Years ago, when I bought these, I was much more involved in the ham radio community and wanted to be able to communicate on 6m as well as the other bands I was equipped for. I happened to find these long-obsolete radios on someone's table at NEARFest for a song, so I grabbed them and then promptly forgot they existed as the batteries were nearly dead. There are plenty of pages about these radios that go into much detail about everything except the batteries, so I'll not expound on them much, but I wasn't too happy with the battery availability. The transmitter unit takes a BA-399/U 15V dry cell and the receiver uses a BA-505/U 6V dry cell. Most people seem to run the transmitter on a pair of 9Vs and the receiver on a single 9V with a dropping resistor or reverse protection diode in series with it (since the radio doesn't have one built in!) but I hate the cost of 9V batteries, so I decided I could do this better by making Vietnam-era milsurp radios MODERN! That means... yup. Time for a lithium battery conversion! So far I've determined that I can probably buy cheap rechargeable CR123A lithium batteries and chargers for them on Amazon and they'll fit nicely in the form factor of the original batteries-ish, so my rough plan is to design a custom PCB for each one, use CR123A battery holders, and maybe have a friend 3D print a housing for the whole thing so it fits nicely. This way I should stop losing money on these as soon as the cost of building the adapters is eclipsed by the number of times I've been able to recharge instead of buying 3 more 9V batteries at 2-3 dollars apiece.
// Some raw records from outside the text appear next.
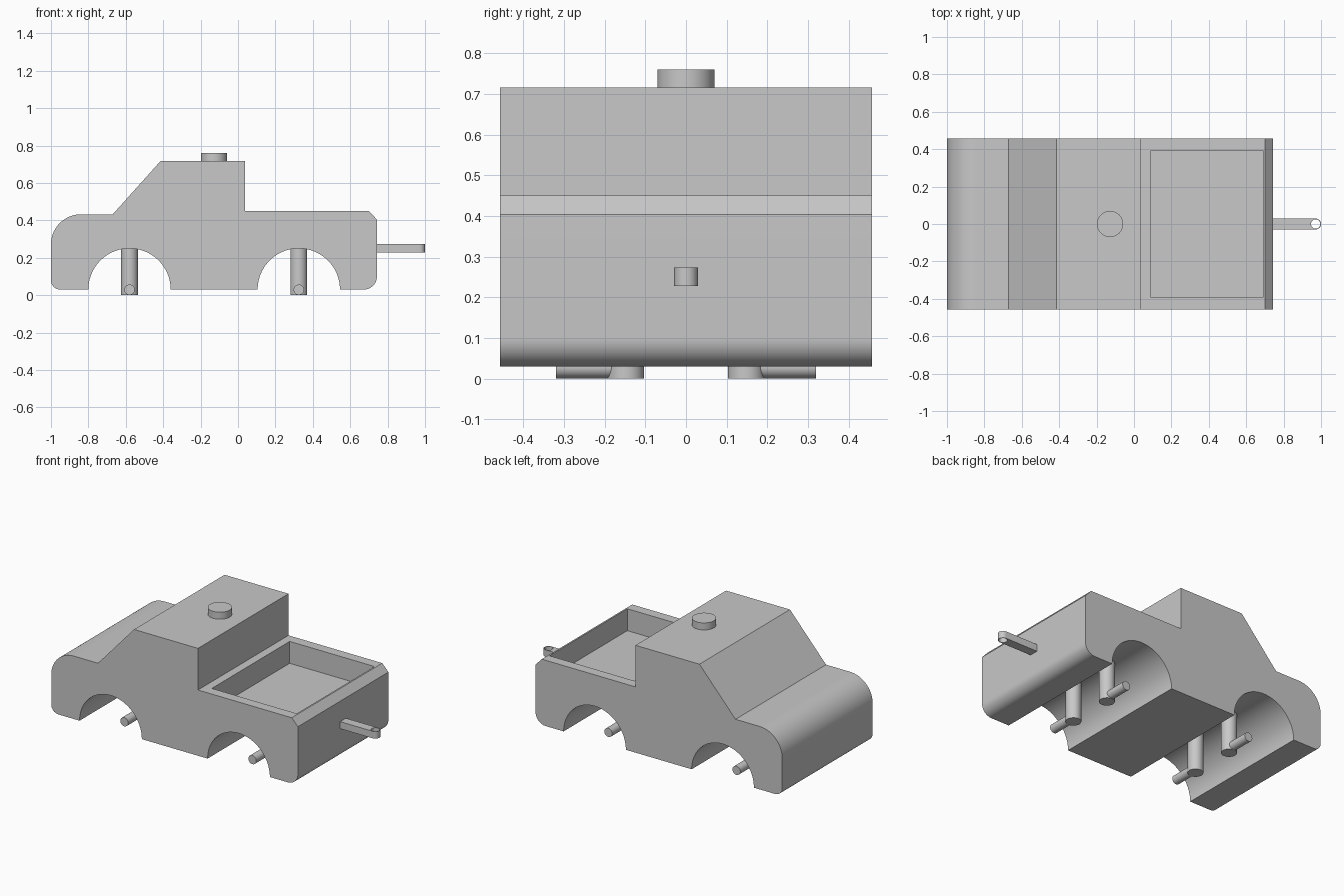
import bpy
import bmesh
import math
from mathutils import Matrix, Vector

cube = bpy.data.objects.get("Cube")
if cube:
    bpy.data.objects.remove(cube, do_unlink=True)

GREY = (0.58, 0.58, 0.58, 1.0)
grey = bpy.data.materials.new("plain grey")
grey.use_nodes = True
grey.diffuse_color = GREY
grey.node_tree.nodes["Principled BSDF"].inputs["Base Color"].default_value = GREY


def arc(cx, cz, r, start, end, steps=16):
    """Points along an arc, angles in degrees."""
    angles = [math.radians(start + (end - start) * i / steps) for i in range(steps + 1)]
    return [(cx + r * math.cos(a), cz + r * math.sin(a)) for a in angles]


def finish(name, bm):
    bmesh.ops.recalc_face_normals(bm, faces=bm.faces)
    mesh = bpy.data.meshes.new(name)
    bm.to_mesh(mesh)
    bm.free()
    mesh.materials.append(grey)
    obj = bpy.data.objects.new(name, mesh)
    bpy.context.collection.objects.link(obj)
    return obj


def extrude(name, points, offset):
    """Extrude a closed outline of 3D points along an offset."""
    bm = bmesh.new()
    face = bm.faces.new([bm.verts.new(p) for p in points])
    new = bmesh.ops.extrude_face_region(bm, geom=[face], use_keep_orig=True)["geom"]
    verts = [g for g in new if isinstance(g, bmesh.types.BMVert)]
    bmesh.ops.translate(bm, verts=verts, vec=offset)
    return finish(name, bm)


def rod(name, start, end, radius, sides=40):
    start, end = Vector(start), Vector(end)
    axis = end - start
    turn = axis.to_track_quat("Z", "Y").to_matrix().to_4x4()
    bm = bmesh.new()
    bmesh.ops.create_cone(bm, cap_ends=True, segments=sides, radius1=radius,
                          radius2=radius, depth=axis.length,
                          matrix=Matrix.Translation((start + end) / 2) @ turn)
    return finish(name, bm)


def cut(obj, cutter):
    mod = obj.modifiers.new("cut", "BOOLEAN")
    mod.operation = "DIFFERENCE"
    mod.solver = "EXACT"
    mod.object = cutter
    bpy.context.view_layer.objects.active = obj
    bpy.ops.object.modifier_apply(modifier=mod.name)
    bpy.data.objects.remove(cutter, do_unlink=True)


HALF_WIDTH = 0.457
FLOOR = 0.03
AXLES = {"front": -0.58, "rear": 0.325}

# Pickup body: side outline with wheel arches, extruded across the width
outline = arc(-0.95, 0.08, 0.05, 180, 270, 10)
for x in AXLES.values():
    outline += arc(x, FLOOR, 0.22, 180, 0, 40)
outline += arc(0.673, 0.10, 0.07, 270, 360, 12)
outline += [(0.743, 0.404), (0.70, 0.45), (0.037, 0.45), (0.037, 0.716),
            (-0.415, 0.716), (-0.67, 0.432)]
outline += arc(-0.84, 0.272, 0.16, 90, 180, 20)
body = extrude("body", [(x, -HALF_WIDTH, z) for x, z in outline],
               (0, 2 * HALF_WIDTH, 0))

# Cargo bed recess
bed = [(0.09, -0.393, 0.31), (0.69, -0.393, 0.31), (0.69, 0.393, 0.31), (0.09, 0.393, 0.31)]
cut(body, extrude("bed_cutter", bed, (0, 0, 0.3)))

# Tow hitch: rounded bar with a pin hole
tip = arc(0.971, 0, 0.029, -90, 90)
hitch_outline = [(0.72, -0.029)] + tip + [(0.72, 0.029)]
hitch = extrude("tow_hitch", [(x, y, 0.228) for x, y in hitch_outline], (0, 0, 0.045))
cut(hitch, rod("hole_cutter", (0.971, 0, 0.1), (0.971, 0, 0.4), 0.025))

parts = [body, hitch]

# Roof knob
parts.append(rod("roof_knob", (-0.128, 0, 0.70), (-0.128, 0, 0.761), 0.07, 48))

# Axle posts with outward wheel pins
for end, x in AXLES.items():
    for side, s in (("left", 1), ("right", -1)):
        parts.append(rod(f"{end}_{side}_post", (x, s * 0.148, 0), (x, s * 0.148, 0.28), 0.045))
        parts.append(rod(f"{end}_{side}_wheel_pin", (x, s * 0.148, 0.029),
                         (x, s * 0.32, 0.029), 0.028, 32))

# Smooth the rounded surfaces, keep the corners crisp
bpy.ops.object.select_all(action="DESELECT")
for obj in parts:
    obj.select_set(True)
bpy.context.view_layer.objects.active = body
bpy.ops.object.shade_smooth_by_angle(angle=math.radians(30))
Current parts list: transmitter adapter will use 2x Keystone Electronics #1079 dual CR123A holders. receiver adapter will use 2x Eagle Plastic Devices 12BH23P-GR single CR123A holders. All are available on Mouser for decent prices.